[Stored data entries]
#####

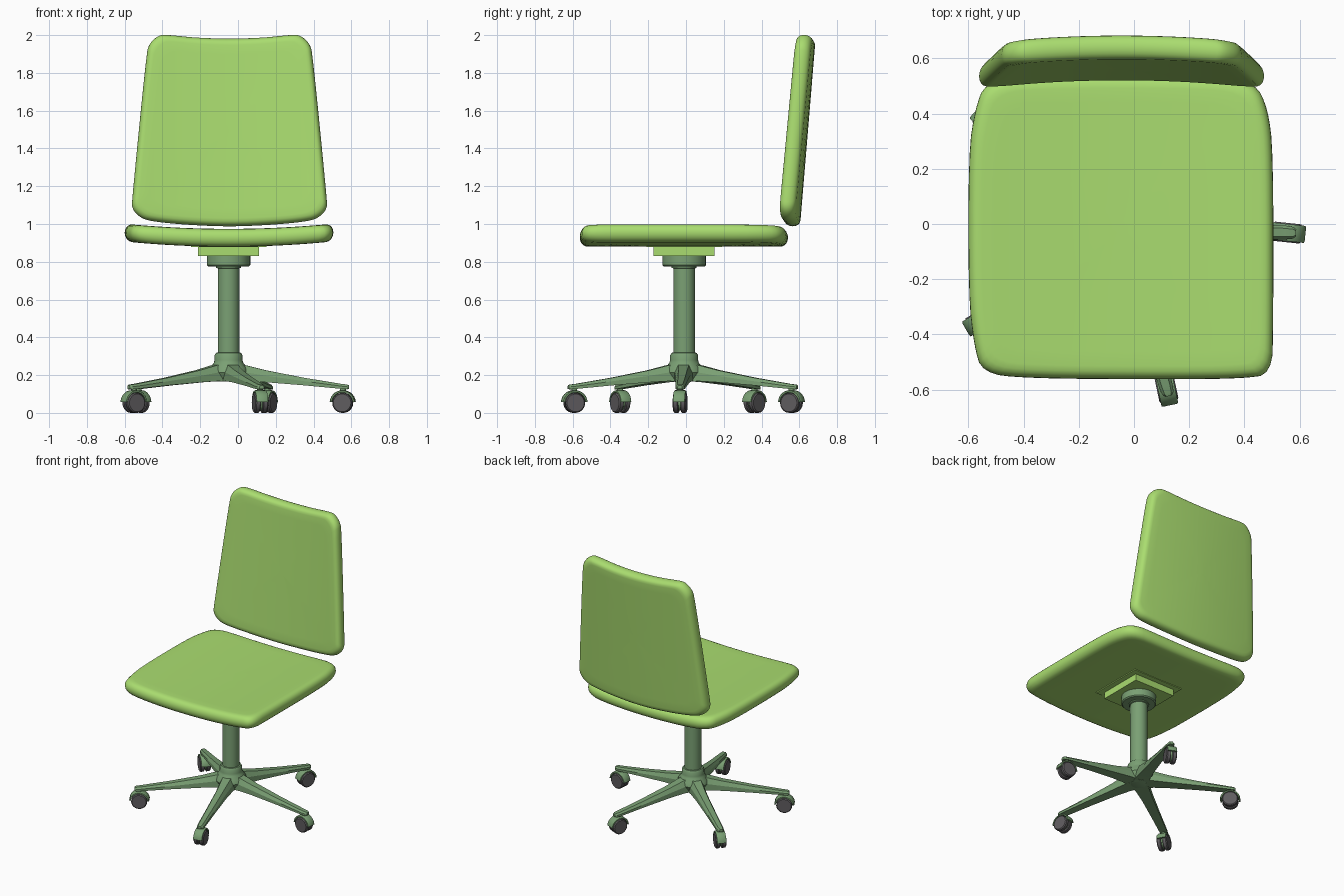
import bpy, bmesh, math
from mathutils import Matrix, Vector

if "Cube" in bpy.data.objects:
    bpy.data.objects.remove(bpy.data.objects["Cube"])


def material(name, rgb):
    m = bpy.data.materials.new(name)
    m.diffuse_color = (*rgb, 1)
    m.use_nodes = True
    m.node_tree.nodes["Principled BSDF"].inputs["Base Color"].default_value = m.diffuse_color
    return m


LIME = material("lime upholstery", (0.40, 0.72, 0.16))
GREEN = material("dull green frame", (0.195, 0.352, 0.174))
GREY = material("dark grey wheel", (0.114, 0.107, 0.114))
CX, CY = -0.05, -0.01          # column axis


def loft(name, rings, mat, matrix=Matrix(), angle=35):
    """Skin a list of closed rings and cap both ends."""
    bm = bmesh.new()
    rows = [[bm.verts.new(matrix @ Vector(p)) for p in ring] for ring in rings]
    n = len(rows[0])
    for a, b in zip(rows, rows[1:]):
        for i in range(n):
            j = (i + 1) % n
            bm.faces.new((a[i], a[j], b[j], b[i]))
    bm.faces.new(rows[0])
    bm.faces.new(rows[-1])
    bmesh.ops.recalc_face_normals(bm, faces=bm.faces)
    me = bpy.data.meshes.new(name)
    bm.to_mesh(me)
    bm.free()
    me.materials.append(mat)
    ob = bpy.data.objects.new(name, me)
    bpy.context.collection.objects.link(ob)
    bpy.ops.object.select_all(action='DESELECT')
    ob.select_set(True)
    bpy.context.view_layer.objects.active = ob
    bpy.ops.object.shade_smooth_by_angle(angle=math.radians(angle))
    return ob


def lathe(name, profile, mat, matrix=Matrix(), n=32):
    """Revolve (radius, height) pairs round z."""
    rings = [[(r * math.cos(math.tau * i / n), r * math.sin(math.tau * i / n), z)
              for i in range(n)] for r, z in profile]
    return loft(name, rings, mat, matrix)


def box(name, half, z0, z1, mat, matrix):
    sq = [(-half, -half), (half, -half), (half, half), (-half, half)]
    return loft(name, [[(x, y, z) for x, y in sq] for z in (z0, z1)], mat, matrix)


def rounded(points):
    """Corner cutting, then split long edges so the panel can bend."""
    pts = [Vector(p) for p in points]
    for _ in range(2):
        pts = [q for a, b in zip(pts, pts[1:] + pts[:1])
               for q in (a.lerp(b, 0.25), a.lerp(b, 0.75))]
    out = []
    for a, b in zip(pts, pts[1:] + pts[:1]):
        k = max(1, math.ceil((b - a).length / 0.08))
        out += [a.lerp(b, i / k) for i in range(k)]
    return out


def cushion(name, outline, half, edge, place):
    """Padded panel: outline scaled through a rounded rim, bent by place(u, v, h)."""
    pts = rounded(outline)
    steps = 10
    prof = []
    for i in range(steps + 1):
        t = math.pi * (i / steps - 0.5)
        s = 1 - edge / 0.52 * (1 - math.cos(t) ** 0.8 if abs(t) < 1.57 else 1)
        prof.append((s, half * math.sin(t)))
    inner = (0.04, 0.25, 0.45, 0.65, 0.82)
    prof = [(s, -half) for s in inner] + prof + [(s, half) for s in inner[::-1]]
    rings = [[place(p.x * s, p.y * s, h) for p in pts] for s, h in prof]
    return loft(name, rings, LIME, angle=60)


# Seat, sagging along its middle
seat_outline = [(-0.55, -0.25), (-0.55, 0.27), (-0.525, 0.43), (-0.49, 0.52), (-0.36, 0.55),
                (0.36, 0.55), (0.49, 0.52), (0.535, 0.43), (0.555, 0.27), (0.555, -0.35),
                (0.55, -0.535), (0.44, -0.55), (0.2, -0.553), (-0.34, -0.55),
                (-0.50, -0.53), (-0.53, -0.43)]
cushion("seat", seat_outline, 0.047, 0.045,
        lambda u, v, h: (u + CX, v + CY, 0.927 + 0.09 * u * u + h))

# Backrest, tapered, leaning back and wrapped round the sitter
half_back = [(0.0, -0.515), (0.25, -0.503), (0.42, -0.485), (0.475, -0.465), (0.517, -0.42),
             (0.515, -0.36), (0.44, 0.40), (0.425, 0.455), (0.375, 0.50), (0.33, 0.502),
             (0.18, 0.486), (0.0, 0.48)]
back_outline = half_back + [(-x, y) for x, y in half_back[-2:0:-1]]
cushion("backrest", back_outline, 0.043, 0.04,
        lambda u, v, h: (u - 0.045, 0.603 + 0.083 * v - 0.13 * u * u + h, 1.5 + v - 0.083 * h))

# Mounting plates under the seat
axis = Matrix.Translation((CX, CY, 0))
box("under_seat_plate", 0.20, 0.877, 0.90, LIME, axis)
box("seat_bracket", 0.162, 0.83, 0.88, LIME, axis)
lathe("bracket_collar", [(0.108, 0.775), (0.115, 0.782), (0.115, 0.83)], GREEN, axis)

# Column and hub
lathe("column", [(0.057, 0.25), (0.057, 0.765), (0.066, 0.768), (0.066, 0.78)], GREEN, axis)
lathe("hub", [(0.05, 0.165), (0.085, 0.18), (0.105, 0.215), (0.098, 0.24), (0.078, 0.265),
              (0.074, 0.28), (0.074, 0.305), (0.066, 0.318), (0.05, 0.32)], GREEN, axis)

# Five legs with twin-wheel casters
LEG = [(0.0, 0.165, 0.27, 0.055), (0.1, 0.168, 0.25, 0.046), (0.2, 0.162, 0.225, 0.038),
       (0.4, 0.146, 0.186, 0.031), (0.60, 0.127, 0.153, 0.025),
       (0.628, 0.125, 0.15, 0.021), (0.638, 0.127, 0.146, 0.012)]
for k in range(5):
    turn = axis @ Matrix.Rotation(math.radians(-2 + 72 * k), 4, 'Z')
    rings = [[(r, -w, b), (r, w, b), (r, w, b + 0.55 * (t - b)), (r, 0.6 * w, t),
              (r, -0.6 * w, t), (r, -w, b + 0.55 * (t - b))] for r, b, t, w in LEG]
    loft(f"leg_{k + 1}", rings, GREEN, turn, 25)

    pivot = turn @ Matrix.Translation((0.605, 0, 0.053)) @ Matrix.Rotation(math.radians(-4), 4, 'Z')
    lathe(f"caster_stem_{k + 1}", [(0.016, 0.05), (0.016, 0.085)], GREEN, pivot, 16)
    # curved hood over the wheels
    arc = [math.radians(5 + 170 * i / 14) for i in range(15)]
    hood = [[(r * math.cos(a), y, r * math.sin(a))
             for r, y in ((0.056, -0.031), (0.064, -0.031), (0.067, -0.026),
                          (0.067, 0.026), (0.064, 0.031), (0.056, 0.031))] for a in arc]
    loft(f"caster_hood_{k + 1}", hood, GREEN, pivot)
    side = pivot @ Matrix.Rotation(math.pi / 2, 4, 'X')
    lathe(f"caster_web_{k + 1}", [(0.04, -0.008), (0.04, 0.008)], GREEN, side, 24)
    for s, label in ((1, "a"), (-1, "b")):
        lathe(f"caster_wheel_{k + 1}{label}",
              [(0.048, 0.006 * s), (0.053, 0.010 * s), (0.053, 0.029 * s), (0.047, 0.035 * s)],
              GREY, side, 24)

#####

EXERCISE AIM: Within the data above, the span starting at the line containing "# Backrest, tapered, leaning" and ending at the line containing "(0.18, 0.486), (0.0, 0.48)]" is to be retyped exactly, with no other lines.

WRITTEN ANSWER:
# Backrest, tapered, leaning back and wrapped round the sitter
half_back = [(0.0, -0.515), (0.25, -0.503), (0.42, -0.485), (0.475, -0.465), (0.517, -0.42),
             (0.515, -0.36), (0.44, 0.40), (0.425, 0.455), (0.375, 0.50), (0.33, 0.502),
             (0.18, 0.486), (0.0, 0.48)]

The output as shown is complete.